Teens who talk with their parents about sex are more likely to put off having sex until they are older. They are also more likely to make healthy choices, like using condoms to prevent pregnancy and STDs, if they do choose to have sex.
The Basics: Bodies and Puberty
When is the right time to start talking?
It’s never too early to start talking to children about their bodies. Use the correct names for private body parts. To learn the correct names, check out these slideshows:
What do I tell my child about puberty?
Puberty ("PEW-ber-tee") is when your child's body starts to change into an adult's body. Puberty is different for each child.
Puberty can be a confusing and overwhelming time for many kids. You can help your kids by:
- Telling them that puberty is a normal part of growing up
- Sharing facts to help them understand their changing bodies and feelings
- Talking about your own experiences when you were a kid
As your kids get older, they may be less likely to ask you questions, so it’s a good idea for you to start conversations with them.
The Basics: Gender
What if my child has questions about being a boy or girl?
Some children act or feel like they are a different gender than the sex that's listed on their birth certificate. For example, a child who was born male may feel like a girl, not a boy. And some kids don't feel like a boy or a girl.
When people act or feel like they are a different gender than their birth sex, this is called being "gender non-conforming." Some children may feel this way from very early on, while others may start to feel this way during puberty.
It's important to let your child know that you love and accept him or her – no matter what. Get more tips for parenting a gender non-conforming child.
The Basics: Healthy Relationships
How can I help my child build healthy relationships?
Families have different rules about when it’s okay for kids to start dating. Whatever your family rules are, the best time to start talking about healthy relationships is before your child starts dating.
Start conversations about what to look for in a romantic partner. Help your kids develop realistic and healthy expectations for their relationships.
Talk about opposite-sex and same-sex relationships.
When you talk about sex and relationships, don't assume that your teen is only interested in opposite-sex relationships. Some teens may be interested in same-sex relationships or identify as lesbian, gay, or bisexual.
No matter what, it's important to let your child know that you love and accept him or her. Lesbian, gay, and bisexual teens whose parents are supportive are less likely to be depressed, and more likely to make healthy choices about sex and relationships. Find out how you can support a lesbian, gay, or bisexual teen [PDF - 256 KB].
Get more tips to help you talk with your kids about healthy relationships.
The Basics: Pregnancy and STDs
What do I tell my child about preventing pregnancy and STDs?

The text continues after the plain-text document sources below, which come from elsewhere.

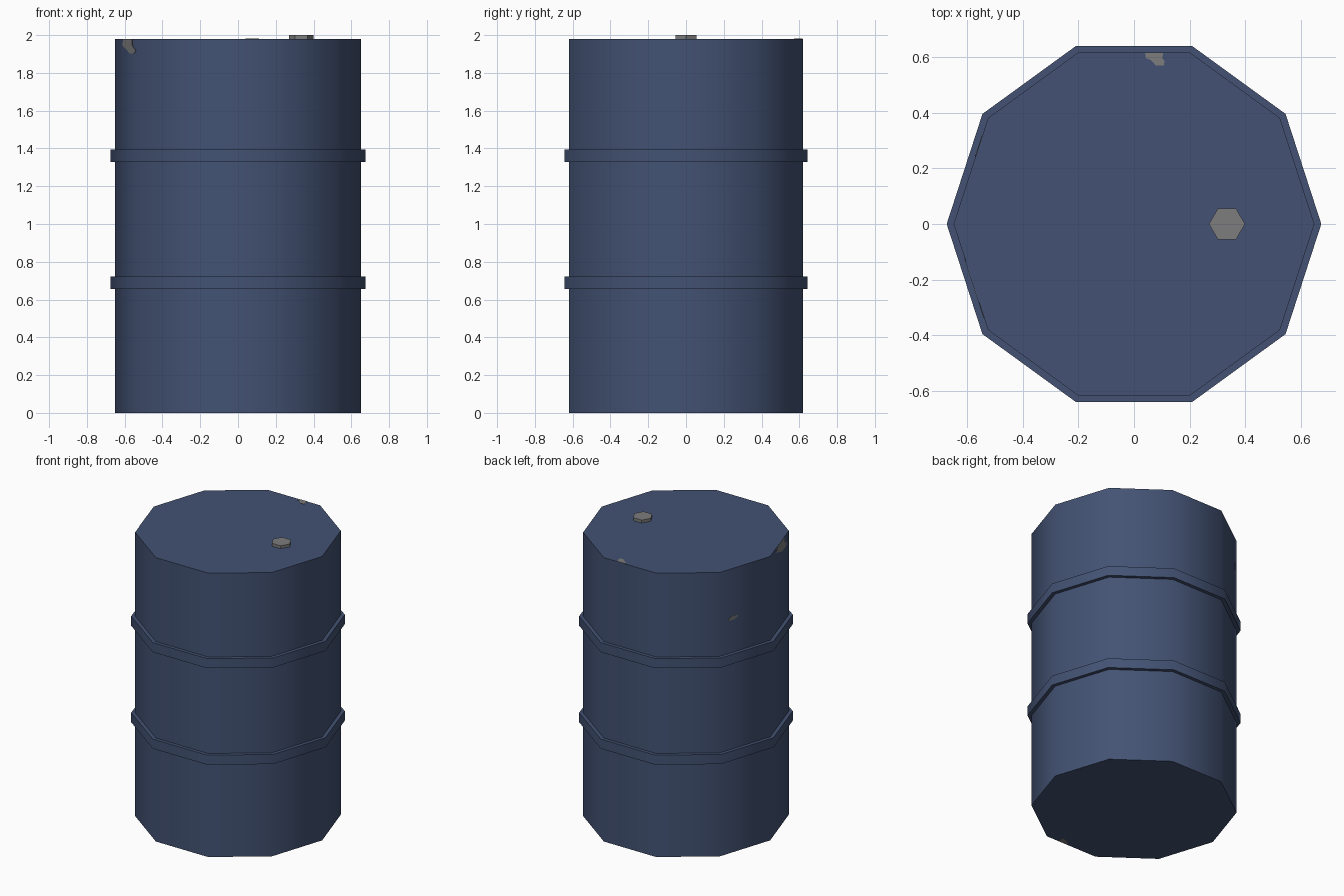
import bpy, bmesh, math
from mathutils import Vector

if "Cube" in bpy.data.objects:
    bpy.data.objects.remove(bpy.data.objects["Cube"])

SIDES, R, TOP = 10, 0.65, 1.98


def material(name, rgb):
    m = bpy.data.materials.new(name)
    m.diffuse_color = (*rgb, 1)
    m.use_nodes = True
    m.node_tree.nodes["Principled BSDF"].inputs["Base Color"].default_value = m.diffuse_color
    return m


BLUE = material("blue_paint", (0.056, 0.085, 0.172))
GREY = material("bare_metal", (0.205, 0.205, 0.21))


def finish(name, bm, mat, smooth=False):
    bmesh.ops.recalc_face_normals(bm, faces=bm.faces)
    me = bpy.data.meshes.new(name)
    bm.to_mesh(me)
    bm.free()
    me.materials.append(mat)
    ob = bpy.data.objects.new(name, me)
    bpy.context.collection.objects.link(ob)
    if smooth:
        bpy.ops.object.select_all(action='DESELECT')
        bpy.context.view_layer.objects.active = ob
        ob.select_set(True)
        bpy.ops.object.shade_smooth_by_angle(angle=math.radians(45))
    return ob


def prism(name, r, z0, z1, n, mat, cx=0.0, smooth=False):
    """Upright prism with its first corner on +x."""
    bm = bmesh.new()
    ring = [(cx + r * math.cos(2 * math.pi * i / n), r * math.sin(2 * math.pi * i / n))
            for i in range(n)]
    lo = [bm.verts.new((x, y, z0)) for x, y in ring]
    hi = [bm.verts.new((x, y, z1)) for x, y in ring]
    bm.faces.new(lo)
    bm.faces.new(hi)
    for i in range(n):
        j = (i + 1) % n
        bm.faces.new((lo[i], lo[j], hi[j], hi[i]))
    return finish(name, bm, mat, smooth)


def chip(name, pts, normal):
    """Thin plate of bare metal lying on a surface."""
    n = Vector(normal).normalized()
    bm = bmesh.new()
    a = [bm.verts.new(Vector(p) - n * 0.001) for p in pts]
    b = [bm.verts.new(Vector(p) + n * 0.002) for p in pts]
    bm.faces.new(a)
    bm.faces.new(b)
    for i in range(len(pts)):
        j = (i + 1) % len(pts)
        bm.faces.new((a[i], a[j], b[j], b[i]))
    return finish(name, bm, GREY)


# Drum body and the two raised hoops
prism("drum_body", R, 0, TOP, SIDES, BLUE, smooth=True)
for name, z in (("lower_hoop", 0.655), ("upper_hoop", 1.328)):
    prism(name, 0.675, z, z + 0.067, SIDES, BLUE, smooth=True)

# Hexagonal filler cap
prism("filler_cap", 0.065, TOP - 0.005, 2.0, 6, GREY, cx=0.335)

# Worn spots on lid and base rims
lid = [(0.04, 0.617), (0.105, 0.617), (0.102, 0.597), (0.11, 0.588),
       (0.108, 0.572), (0.078, 0.572), (0.062, 0.59), (0.042, 0.598)]
chip("lid_worn_spot", [(x, y, TOP) for x, y in lid], (0, 0, 1))
chip("base_worn_spot", [(x, -y, 0.001) for x, y in lid], (0, 0, -1))

# Worn spots on the two left wall panels
SLOPE = R * math.sin(math.pi / 5) / (R - R * math.cos(math.pi / 5))


def on_wall(pts, side):
    return [(x, side * (x + R) * SLOPE, z) for x, z in pts]


def wall_normal(side):
    return (-math.cos(math.pi / 10), side * math.sin(math.pi / 10), 0)


chip("front_wall_worn_spot", on_wall([
    (-0.606, 1.979), (-0.558, 1.979), (-0.558, 1.945), (-0.54, 1.918),
    (-0.548, 1.903), (-0.572, 1.903), (-0.59, 1.925), (-0.61, 1.945)], -1), wall_normal(-1))
chip("back_wall_worn_spot", on_wall([
    (-0.547, 1.624), (-0.549, 1.64), (-0.558, 1.65), (-0.57, 1.646),
    (-0.571, 1.635), (-0.56, 1.622)], 1), wall_normal(1))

Make sure your kids have the facts they need to make healthy decisions. This includes information about pregnancy and STDs (sexually transmitted diseases) like HIV/AIDS and chlamydia.
Both boys and girls need to know how to stay safe. Even if you think your child isn’t dating or having sex, talk about ways to prevent pregnancy and STDs.
Tell your child about different birth control methods, like birth control pills. It's also important to make sure your child knows how to use condoms to prevent STDs – even if he or she is also using another method to prevent pregnancy.
Check out these links to learn more: